=== Begin Enclosure ===

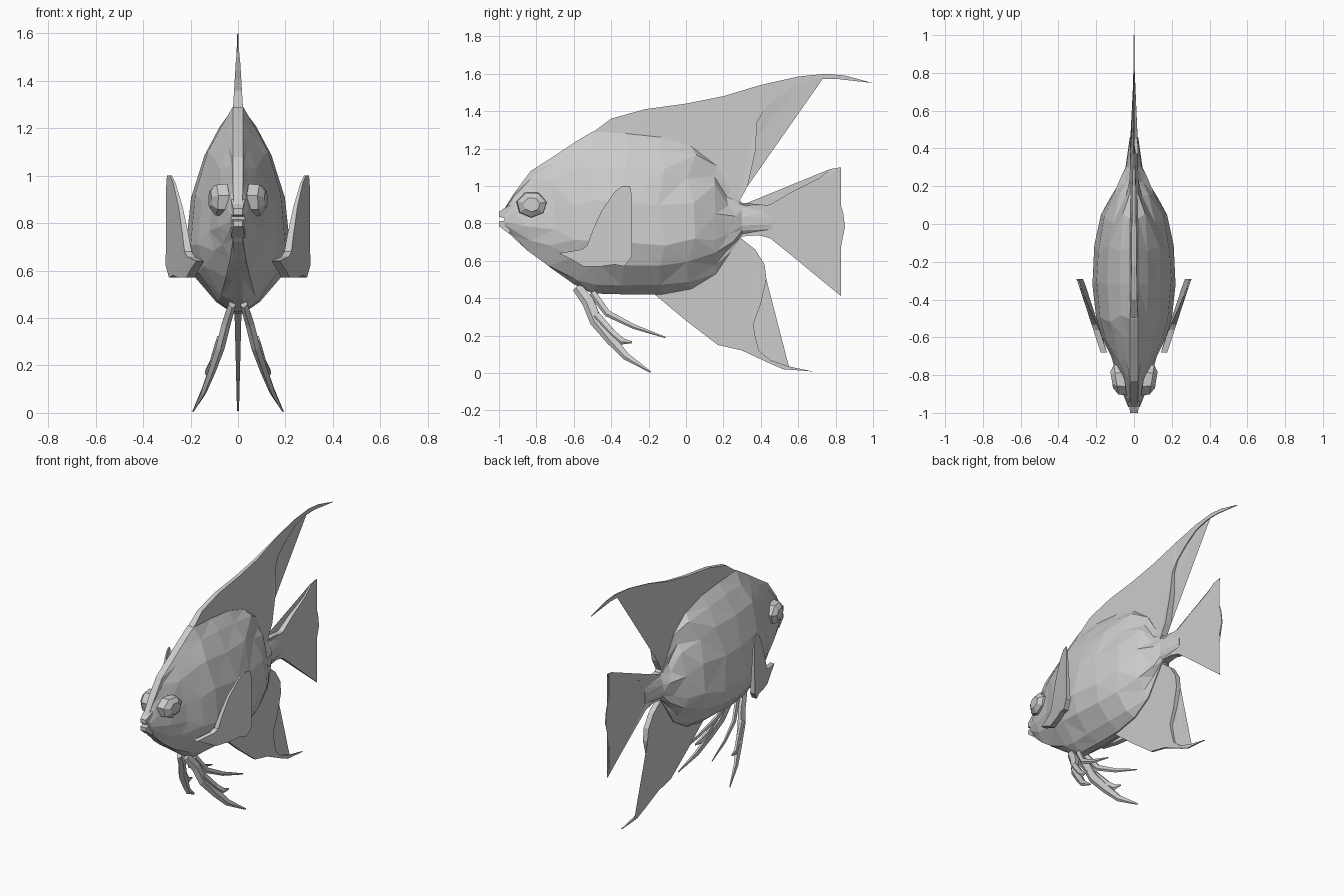
import bpy, bmesh, math, random
from mathutils import Vector

if "Cube" in bpy.data.objects:
    bpy.data.objects.remove(bpy.data.objects["Cube"])

random.seed(4)
grey = bpy.data.materials.new("light_grey")
grey.diffuse_color = (0.6, 0.6, 0.6, 1)
grey.use_nodes = True
grey.node_tree.nodes["Principled BSDF"].inputs["Base Color"].default_value = grey.diffuse_color


def finish(bm, name):
    bmesh.ops.recalc_face_normals(bm, faces=bm.faces)
    me = bpy.data.meshes.new(name)
    bm.to_mesh(me)
    bm.free()
    ob = bpy.data.objects.new(name, me)
    me.materials.append(grey)
    bpy.context.collection.objects.link(ob)
    return ob


def mirror(ob):
    ob.modifiers.new("mirror", 'MIRROR')
    return ob


def loft(rings, name):
    """Skin a list of closed rings and cap both ends."""
    bm = bmesh.new()
    vs = [[bm.verts.new(p) for p in r] for r in rings]
    n = len(vs[0])
    for a, b in zip(vs, vs[1:]):
        for i in range(n):
            j = (i + 1) % n
            bm.faces.new((a[i], a[j], b[j], b[i]))
    bm.faces.new(vs[0])
    bm.faces.new(vs[-1])
    bmesh.ops.triangulate(bm, faces=bm.faces)
    return finish(bm, name)


def fin(outline, name, thick, centre=lambda y, z: 0.0):
    """Thin plate from a side outline of (y, z); thick(y, z) is the half thickness."""
    bm = bmesh.new()
    sides = []
    for s in (1, -1):
        sides.append([bm.verts.new((centre(y, z) + s * thick(y, z), y, z)) for y, z in outline])
    n = len(outline)
    for i in range(n):
        j = (i + 1) % n
        bm.faces.new((sides[0][i], sides[0][j], sides[1][j], sides[1][i]))
    caps = [bm.faces.new(s) for s in sides]
    bmesh.ops.triangulate(bm, faces=caps)
    return finish(bm, name)


def tube(path, name, sides=5):
    """Tapered limb along points (x, y, z, radius), flattened across x."""
    rings = []
    for i, p in enumerate(path):
        a, b = path[max(i - 1, 0)], path[min(i + 1, len(path) - 1)]
        d = (Vector(b[:3]) - Vector(a[:3])).normalized()
        u = d.cross(Vector((1, 0, 0))).normalized()
        v = d.cross(u)
        ring = []
        for k in range(sides):
            t = 2 * math.pi * k / sides
            ring.append(Vector(p[:3]) + p[3] * (math.cos(t) * u + 0.55 * math.sin(t) * v))
        rings.append(ring)
    return loft(rings, name)


# Body: stations (y, bottom, top, half width) with one shared cross-section
stations = [
    (-0.97, 0.77, 0.88, 0.03), (-0.92, 0.72, 0.96, 0.05), (-0.83, 0.645, 1.08, 0.078),
    (-0.72, 0.56, 1.15, 0.12), (-0.6, 0.475, 1.23, 0.17), (-0.5, 0.425, 1.29, 0.2),
    (-0.32, 0.42, 1.28, 0.22), (-0.13, 0.42, 1.26, 0.21), (0.03, 0.45, 1.21, 0.175),
    (0.16, 0.53, 1.11, 0.12), (0.24, 0.65, 0.98, 0.07), (0.3, 0.73, 0.91, 0.045),
    (0.46, 0.74, 0.895, 0.022)]
section = [(0, .12), (.05, .42), (.18, .84), (.33, 1), (.58, .9), (.79, .64), (.93, .34), (1, .12)]
rings = []
for i, (y, zb, zt, w) in enumerate(stations):
    right = []
    for k, (h, f) in enumerate(section):
        inner = 0 < k < 7 and 1 < i < 11
        dy = random.uniform(-.025, .025) if inner else 0
        dz = random.uniform(-.02, .02) if inner else 0
        x = w * f if 0 < k < 7 else min(w * 0.6, 0.022)
        right.append((x, y + dy, zb + (zt - zb) * h + dz))
    rings.append(right + [(-x, y, z) for x, y, z in reversed(right)])
loft(rings, "body")


# Lips
def lip(name, y0, z0, z1, tip0, tip1):
    loft([[(-w, y, a), (w, y, a), (w, y, b), (-w, y, b)]
          for y, w, a, b in ((y0, .03, z0, z1), (-1.0, .02, tip0, tip1))], name)


lip("upper_lip", -0.94, 0.82, 0.9, 0.835, 0.862)
lip("lower_lip", -0.94, 0.74, 0.82, 0.785, 0.81)

# Dorsal, anal and tail fins
fin([(-.52, 1.27), (-.4, 1.36), (-.22, 1.41), (0, 1.44), (.2, 1.48), (.4, 1.54), (.6, 1.585),
     (.75, 1.6), (.85, 1.59), (1, 1.55), (.8, 1.573), (.7, 1.57), (.6, 1.545), (.5, 1.48),
     (.42, 1.41), (.38, 1.34), (.37, 1.18), (.33, 1.0), (.27, .89), (.15, .95), (0, 1.1),
     (-.3, 1.2)], "dorsal_fin",
    lambda y, z: max(.003, min(.022, .022 - (z - 1.27) * .06 - max(y - .2, 0) * .05)))
fin([(-.18, .43), (0, .28), (.17, .15), (.3, .12), (.45, .05), (.52, .02), (.68, .008),
     (.55, .035), (.45, .07), (.39, .12), (.37, .2), (.36, .26), (.4, .37), (.43, .5),
     (.42, .58), (.37, .66), (.27, .74), (.1, .65), (0, .5)], "anal_fin",
    lambda y, z: max(.003, min(.018, .004 + z * .025)))
fin([(.28, .89), (.45, .9), (.55, .96), (.7, 1.03), (.77, 1.09), (.83, 1.1), (.81, 1.07),
     (.81, .95), (.84, .86), (.85, .78), (.82, .68), (.81, .58), (.81, .46), (.83, .41),
     (.72, .5), (.55, .64), (.45, .72), (.38, .74), (.28, .74)], "tail_fin",
    lambda y, z: max(.003, .022 - max(y - .4, 0) * .05))

# Pectoral fins, flaring away from the body
mirror(fin([(-.68, .64), (-.56, .66), (-.53, .68), (-.5, .76), (-.45, .87), (-.38, .97),
            (-.34, 1.0), (-.3, 1.0), (-.29, .95), (-.29, .62), (-.33, .57), (-.38, .58),
            (-.45, .57), (-.55, .57), (-.6, .6)], "pectoral_fin",
           lambda y, z: .018 - max(z - .6, 0) * .035,
           lambda y, z: max(.15, .29 + .33 * (y + .29) + .03 * (z - .7))))

# Eyes: faceted bosses angled slightly forward
eye = []
for x, r in ((.05, .085), (.095, .08), (.118, .045)):
    eye.append([(x + .16 * r * math.cos(t), -.825 + r * math.cos(t), .9 + .85 * r * math.sin(t))
                for t in [math.pi * k / 3.5 + .2 for k in range(7)]])
mirror(loft(eye, "eye"))

# Trailing ventral fins with side branches
mirror(tube([(.025, -.58, .46, .03), (.05, -.52, .38, .036), (.075, -.48, .28, .036),
             (.11, -.4, .18, .03), (.145, -.32, .09, .022), (.19, -.19, .006, .005)],
            "ventral_fin"))
mirror(tube([(.08, -.48, .31, .025), (.11, -.39, .21, .022), (.13, -.34, .17, .02),
             (.135, -.29, .165, .006)], "ventral_branch"))
mirror(tube([(.03, -.5, .43, .022), (.06, -.42, .32, .02), (.09, -.28, .25, .014),
             (.115, -.11, .19, .004)], "ventral_ray"))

=== End Enclosure ===

**INSTRUCTIONS FOR THE TASK**
Every line of the material that holds "data" should be copied out as the answer.

**OUTPUT BELOW**
if "Cube" in bpy.data.objects:
    bpy.data.objects.remove(bpy.data.objects["Cube"])
grey = bpy.data.materials.new("light_grey")
    me = bpy.data.meshes.new(name)
    ob = bpy.data.objects.new(name, me)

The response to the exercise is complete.